→ INSTRUCTIONS TO FOLLOW
Nothing but an exact reproduction of the records, pictures excluded, should be returned.
Top of MATERIAL TO PROCESS
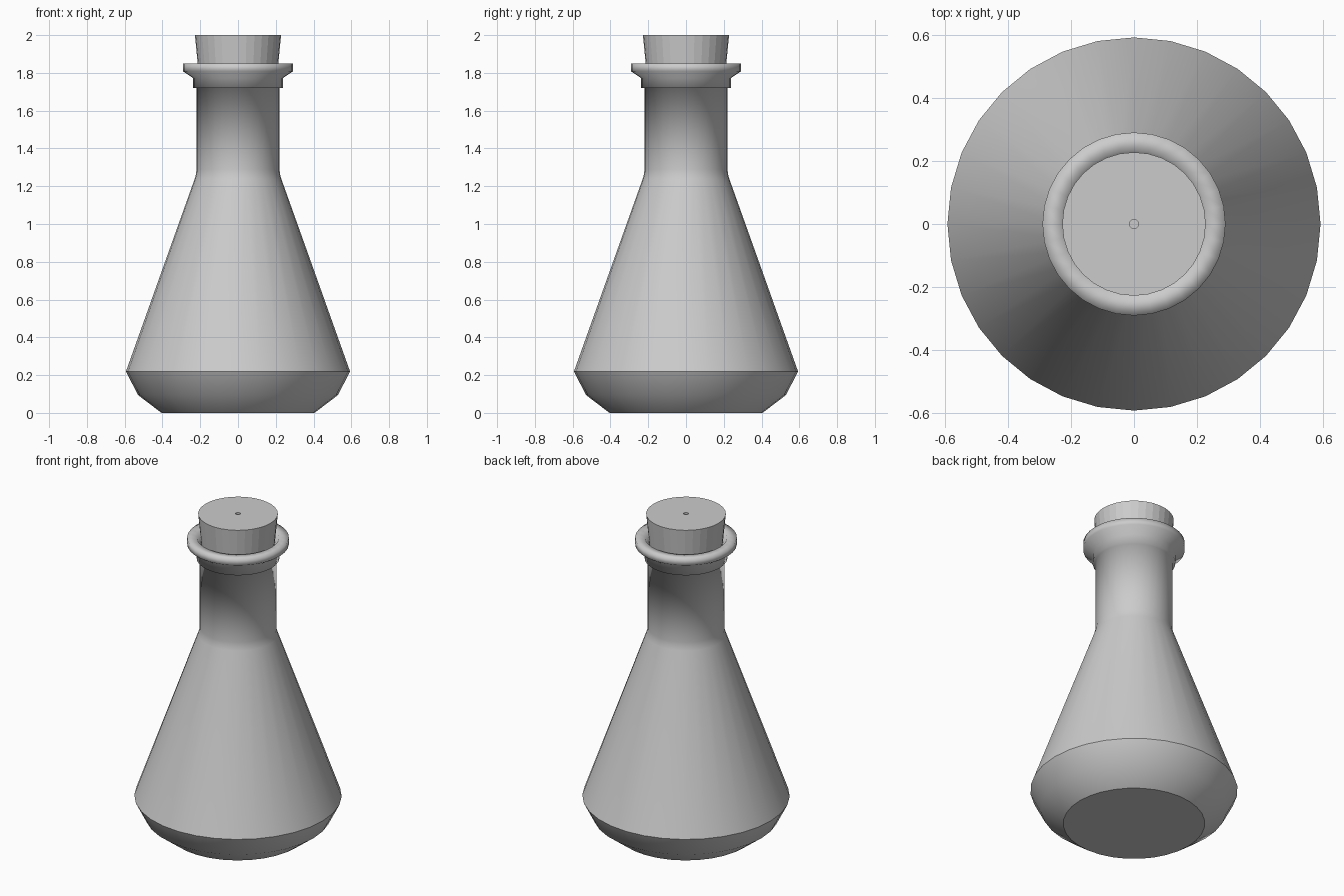
import bpy, bmesh
from math import sin, cos, tau

if "Cube" in bpy.data.objects:
    bpy.data.objects.remove(bpy.data.objects["Cube"])

SIDES = 32


def lathe(name, profile, smooth, sharp_heights=()):
    """Revolve (radius, z) points around z and cap both ends."""
    bm = bmesh.new()
    rings = [[bm.verts.new((r * cos(tau * i / SIDES), r * sin(tau * i / SIDES), z))
              for i in range(SIDES)] for r, z in profile]
    for a, b in zip(rings, rings[1:]):
        for i in range(SIDES):
            j = (i + 1) % SIDES
            bm.faces.new((a[i], a[j], b[j], b[i])).smooth = smooth
    bm.faces.new(rings[0][::-1])
    bm.faces.new(rings[-1])
    bmesh.ops.recalc_face_normals(bm, faces=bm.faces)
    # crisp shoulders on selected rings
    for ring, (r, z) in zip(rings, profile):
        if z in sharp_heights:
            for i in range(SIDES):
                bm.edges.get((ring[i], ring[(i + 1) % SIDES])).smooth = False
    mesh = bpy.data.meshes.new(name)
    bm.to_mesh(mesh)
    bm.free()
    obj = bpy.data.objects.new(name, mesh)
    bpy.context.collection.objects.link(obj)
    return obj


# Flask: base, cone, neck, flared lip, and mouth turning inward
lathe("flask", [
    (0.405, 0.0), (0.53, 0.095), (0.593, 0.22),
    (0.229, 1.24), (0.222, 1.265), (0.22, 1.29), (0.22, 1.72),
    (0.237, 1.72), (0.237, 1.772), (0.291, 1.808), (0.291, 1.85),
    (0.235, 1.85), (0.206, 1.80), (0.2, 1.68),
], True, (0.0, 0.22))

# Stopper: tapered, faceted, with a tiny pit in the top
lathe("stopper", [
    (0.199, 1.70), (0.228, 2.0), (0.014, 2.0), (0.014, 1.985),
], False)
Bottom of MATERIAL TO PROCESS
→ ANSWER
import bpy, bmesh
from math import sin, cos, tau

if "Cube" in bpy.data.objects:
    bpy.data.objects.remove(bpy.data.objects["Cube"])

SIDES = 32


def lathe(name, profile, smooth, sharp_heights=()):
    """Revolve (radius, z) points around z and cap both ends."""
    bm = bmesh.new()
    rings = [[bm.verts.new((r * cos(tau * i / SIDES), r * sin(tau * i / SIDES), z))
              for i in range(SIDES)] for r, z in profile]
    for a, b in zip(rings, rings[1:]):
        for i in range(SIDES):
            j = (i + 1) % SIDES
            bm.faces.new((a[i], a[j], b[j], b[i])).smooth = smooth
    bm.faces.new(rings[0][::-1])
    bm.faces.new(rings[-1])
    bmesh.ops.recalc_face_normals(bm, faces=bm.faces)
    # crisp shoulders on selected rings
    for ring, (r, z) in zip(rings, profile):
        if z in sharp_heights:
            for i in range(SIDES):
                bm.edges.get((ring[i], ring[(i + 1) % SIDES])).smooth = False
    mesh = bpy.data.meshes.new(name)
    bm.to_mesh(mesh)
    bm.free()
    obj = bpy.data.objects.new(name, mesh)
    bpy.context.collection.objects.link(obj)
    return obj


# Flask: base, cone, neck, flared lip, and mouth turning inward
lathe("flask", [
    (0.405, 0.0), (0.53, 0.095), (0.593, 0.22),
    (0.229, 1.24), (0.222, 1.265), (0.22, 1.29), (0.22, 1.72),
    (0.237, 1.72), (0.237, 1.772), (0.291, 1.808), (0.291, 1.85),
    (0.235, 1.85), (0.206, 1.80), (0.2, 1.68),
], True, (0.0, 0.22))

# Stopper: tapered, faceted, with a tiny pit in the top
lathe("stopper", [
    (0.199, 1.70), (0.228, 2.0), (0.014, 2.0), (0.014, 1.985),
], False)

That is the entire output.